* **Action item**
Your answer must be the full listing below, repeated exactly.

***

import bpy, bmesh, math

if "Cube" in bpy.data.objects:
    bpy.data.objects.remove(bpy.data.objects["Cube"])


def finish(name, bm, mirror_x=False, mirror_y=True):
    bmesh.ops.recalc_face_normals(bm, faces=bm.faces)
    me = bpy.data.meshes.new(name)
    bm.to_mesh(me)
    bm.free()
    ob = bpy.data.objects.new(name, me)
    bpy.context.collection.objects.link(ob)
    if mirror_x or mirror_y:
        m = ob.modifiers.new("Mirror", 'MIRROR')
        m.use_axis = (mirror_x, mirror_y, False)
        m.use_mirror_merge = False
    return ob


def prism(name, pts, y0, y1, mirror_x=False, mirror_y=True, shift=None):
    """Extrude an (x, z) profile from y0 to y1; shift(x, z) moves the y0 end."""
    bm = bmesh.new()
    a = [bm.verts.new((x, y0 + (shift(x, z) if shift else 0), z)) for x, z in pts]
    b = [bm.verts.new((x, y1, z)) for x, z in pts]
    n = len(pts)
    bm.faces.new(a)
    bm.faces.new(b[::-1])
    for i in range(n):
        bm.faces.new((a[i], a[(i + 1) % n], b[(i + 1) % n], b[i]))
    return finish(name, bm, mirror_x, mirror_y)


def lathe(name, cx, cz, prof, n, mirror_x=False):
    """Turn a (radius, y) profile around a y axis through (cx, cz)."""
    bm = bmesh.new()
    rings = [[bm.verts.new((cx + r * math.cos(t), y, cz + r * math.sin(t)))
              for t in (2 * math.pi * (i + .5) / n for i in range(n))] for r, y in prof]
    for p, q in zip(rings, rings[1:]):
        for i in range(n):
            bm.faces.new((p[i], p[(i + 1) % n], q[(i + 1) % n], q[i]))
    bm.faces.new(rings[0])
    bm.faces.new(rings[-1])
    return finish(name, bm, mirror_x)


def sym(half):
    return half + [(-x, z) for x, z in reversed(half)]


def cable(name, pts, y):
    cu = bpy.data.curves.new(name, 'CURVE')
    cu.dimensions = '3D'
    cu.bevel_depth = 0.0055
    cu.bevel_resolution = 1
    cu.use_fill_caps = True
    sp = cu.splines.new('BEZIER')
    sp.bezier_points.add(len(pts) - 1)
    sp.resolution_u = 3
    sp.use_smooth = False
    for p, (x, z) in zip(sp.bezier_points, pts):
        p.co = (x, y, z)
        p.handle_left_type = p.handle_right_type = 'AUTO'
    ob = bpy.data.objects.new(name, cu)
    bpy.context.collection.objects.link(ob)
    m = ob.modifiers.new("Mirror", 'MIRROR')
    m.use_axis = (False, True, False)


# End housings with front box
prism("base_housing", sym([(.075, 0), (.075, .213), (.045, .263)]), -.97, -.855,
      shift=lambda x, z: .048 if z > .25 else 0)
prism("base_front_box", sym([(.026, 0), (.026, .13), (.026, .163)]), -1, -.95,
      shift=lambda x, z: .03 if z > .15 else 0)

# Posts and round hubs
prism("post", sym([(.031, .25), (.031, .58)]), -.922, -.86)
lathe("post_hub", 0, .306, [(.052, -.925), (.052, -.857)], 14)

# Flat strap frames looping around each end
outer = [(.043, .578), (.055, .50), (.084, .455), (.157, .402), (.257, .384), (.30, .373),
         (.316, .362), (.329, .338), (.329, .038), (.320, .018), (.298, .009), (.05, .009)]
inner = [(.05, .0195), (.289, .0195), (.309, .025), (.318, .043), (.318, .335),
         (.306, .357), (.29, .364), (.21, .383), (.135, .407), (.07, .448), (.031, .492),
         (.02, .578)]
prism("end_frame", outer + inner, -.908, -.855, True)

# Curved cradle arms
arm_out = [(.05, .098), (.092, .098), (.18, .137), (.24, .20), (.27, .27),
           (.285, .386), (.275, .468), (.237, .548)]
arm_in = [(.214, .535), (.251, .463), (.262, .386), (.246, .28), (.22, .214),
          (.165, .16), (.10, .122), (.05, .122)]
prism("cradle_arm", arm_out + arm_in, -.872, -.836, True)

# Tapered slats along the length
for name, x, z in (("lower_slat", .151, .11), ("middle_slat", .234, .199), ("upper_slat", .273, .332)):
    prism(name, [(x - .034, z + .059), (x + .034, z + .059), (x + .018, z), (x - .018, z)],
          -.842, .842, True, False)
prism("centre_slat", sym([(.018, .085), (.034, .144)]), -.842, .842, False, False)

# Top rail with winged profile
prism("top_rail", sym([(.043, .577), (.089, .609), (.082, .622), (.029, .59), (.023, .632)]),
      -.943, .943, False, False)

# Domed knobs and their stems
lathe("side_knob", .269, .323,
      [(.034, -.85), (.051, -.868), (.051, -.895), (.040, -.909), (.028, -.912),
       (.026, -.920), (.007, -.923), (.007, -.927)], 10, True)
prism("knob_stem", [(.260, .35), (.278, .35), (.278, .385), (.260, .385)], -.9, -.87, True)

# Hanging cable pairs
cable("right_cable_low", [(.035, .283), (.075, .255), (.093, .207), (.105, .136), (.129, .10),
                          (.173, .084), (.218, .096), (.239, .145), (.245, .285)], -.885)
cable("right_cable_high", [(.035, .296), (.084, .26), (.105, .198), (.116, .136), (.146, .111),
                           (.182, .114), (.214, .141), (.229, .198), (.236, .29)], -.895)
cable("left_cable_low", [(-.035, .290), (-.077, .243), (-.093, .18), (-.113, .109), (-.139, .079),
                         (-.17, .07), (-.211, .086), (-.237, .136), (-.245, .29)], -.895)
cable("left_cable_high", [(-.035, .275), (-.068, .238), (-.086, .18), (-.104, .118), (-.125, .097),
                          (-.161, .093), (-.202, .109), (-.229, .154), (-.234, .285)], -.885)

***

* **Solved problem**
import bpy, bmesh, math

if "Cube" in bpy.data.objects:
    bpy.data.objects.remove(bpy.data.objects["Cube"])


def finish(name, bm, mirror_x=False, mirror_y=True):
    bmesh.ops.recalc_face_normals(bm, faces=bm.faces)
    me = bpy.data.meshes.new(name)
    bm.to_mesh(me)
    bm.free()
    ob = bpy.data.objects.new(name, me)
    bpy.context.collection.objects.link(ob)
    if mirror_x or mirror_y:
        m = ob.modifiers.new("Mirror", 'MIRROR')
        m.use_axis = (mirror_x, mirror_y, False)
        m.use_mirror_merge = False
    return ob


def prism(name, pts, y0, y1, mirror_x=False, mirror_y=True, shift=None):
    """Extrude an (x, z) profile from y0 to y1; shift(x, z) moves the y0 end."""
    bm = bmesh.new()
    a = [bm.verts.new((x, y0 + (shift(x, z) if shift else 0), z)) for x, z in pts]
    b = [bm.verts.new((x, y1, z)) for x, z in pts]
    n = len(pts)
    bm.faces.new(a)
    bm.faces.new(b[::-1])
    for i in range(n):
        bm.faces.new((a[i], a[(i + 1) % n], b[(i + 1) % n], b[i]))
    return finish(name, bm, mirror_x, mirror_y)


def lathe(name, cx, cz, prof, n, mirror_x=False):
    """Turn a (radius, y) profile around a y axis through (cx, cz)."""
    bm = bmesh.new()
    rings = [[bm.verts.new((cx + r * math.cos(t), y, cz + r * math.sin(t)))
              for t in (2 * math.pi * (i + .5) / n for i in range(n))] for r, y in prof]
    for p, q in zip(rings, rings[1:]):
        for i in range(n):
            bm.faces.new((p[i], p[(i + 1) % n], q[(i + 1) % n], q[i]))
    bm.faces.new(rings[0])
    bm.faces.new(rings[-1])
    return finish(name, bm, mirror_x)


def sym(half):
    return half + [(-x, z) for x, z in reversed(half)]


def cable(name, pts, y):
    cu = bpy.data.curves.new(name, 'CURVE')
    cu.dimensions = '3D'
    cu.bevel_depth = 0.0055
    cu.bevel_resolution = 1
    cu.use_fill_caps = True
    sp = cu.splines.new('BEZIER')
    sp.bezier_points.add(len(pts) - 1)
    sp.resolution_u = 3
    sp.use_smooth = False
    for p, (x, z) in zip(sp.bezier_points, pts):
        p.co = (x, y, z)
        p.handle_left_type = p.handle_right_type = 'AUTO'
    ob = bpy.data.objects.new(name, cu)
    bpy.context.collection.objects.link(ob)
    m = ob.modifiers.new("Mirror", 'MIRROR')
    m.use_axis = (False, True, False)


# End housings with front box
prism("base_housing", sym([(.075, 0), (.075, .213), (.045, .263)]), -.97, -.855,
      shift=lambda x, z: .048 if z > .25 else 0)
prism("base_front_box", sym([(.026, 0), (.026, .13), (.026, .163)]), -1, -.95,
      shift=lambda x, z: .03 if z > .15 else 0)

# Posts and round hubs
prism("post", sym([(.031, .25), (.031, .58)]), -.922, -.86)
lathe("post_hub", 0, .306, [(.052, -.925), (.052, -.857)], 14)

# Flat strap frames looping around each end
outer = [(.043, .578), (.055, .50), (.084, .455), (.157, .402), (.257, .384), (.30, .373),
         (.316, .362), (.329, .338), (.329, .038), (.320, .018), (.298, .009), (.05, .009)]
inner = [(.05, .0195), (.289, .0195), (.309, .025), (.318, .043), (.318, .335),
         (.306, .357), (.29, .364), (.21, .383), (.135, .407), (.07, .448), (.031, .492),
         (.02, .578)]
prism("end_frame", outer + inner, -.908, -.855, True)

# Curved cradle arms
arm_out = [(.05, .098), (.092, .098), (.18, .137), (.24, .20), (.27, .27),
           (.285, .386), (.275, .468), (.237, .548)]
arm_in = [(.214, .535), (.251, .463), (.262, .386), (.246, .28), (.22, .214),
          (.165, .16), (.10, .122), (.05, .122)]
prism("cradle_arm", arm_out + arm_in, -.872, -.836, True)

# Tapered slats along the length
for name, x, z in (("lower_slat", .151, .11), ("middle_slat", .234, .199), ("upper_slat", .273, .332)):
    prism(name, [(x - .034, z + .059), (x + .034, z + .059), (x + .018, z), (x - .018, z)],
          -.842, .842, True, False)
prism("centre_slat", sym([(.018, .085), (.034, .144)]), -.842, .842, False, False)

# Top rail with winged profile
prism("top_rail", sym([(.043, .577), (.089, .609), (.082, .622), (.029, .59), (.023, .632)]),
      -.943, .943, False, False)

# Domed knobs and their stems
lathe("side_knob", .269, .323,
      [(.034, -.85), (.051, -.868), (.051, -.895), (.040, -.909), (.028, -.912),
       (.026, -.920), (.007, -.923), (.007, -.927)], 10, True)
prism("knob_stem", [(.260, .35), (.278, .35), (.278, .385), (.260, .385)], -.9, -.87, True)

# Hanging cable pairs
cable("right_cable_low", [(.035, .283), (.075, .255), (.093, .207), (.105, .136), (.129, .10),
                          (.173, .084), (.218, .096), (.239, .145), (.245, .285)], -.885)
cable("right_cable_high", [(.035, .296), (.084, .26), (.105, .198), (.116, .136), (.146, .111),
                           (.182, .114), (.214, .141), (.229, .198), (.236, .29)], -.895)
cable("left_cable_low", [(-.035, .290), (-.077, .243), (-.093, .18), (-.113, .109), (-.139, .079),
                         (-.17, .07), (-.211, .086), (-.237, .136), (-.245, .29)], -.895)
cable("left_cable_high", [(-.035, .275), (-.068, .238), (-.086, .18), (-.104, .118), (-.125, .097),
                          (-.161, .093), (-.202, .109), (-.229, .154), (-.234, .285)], -.885)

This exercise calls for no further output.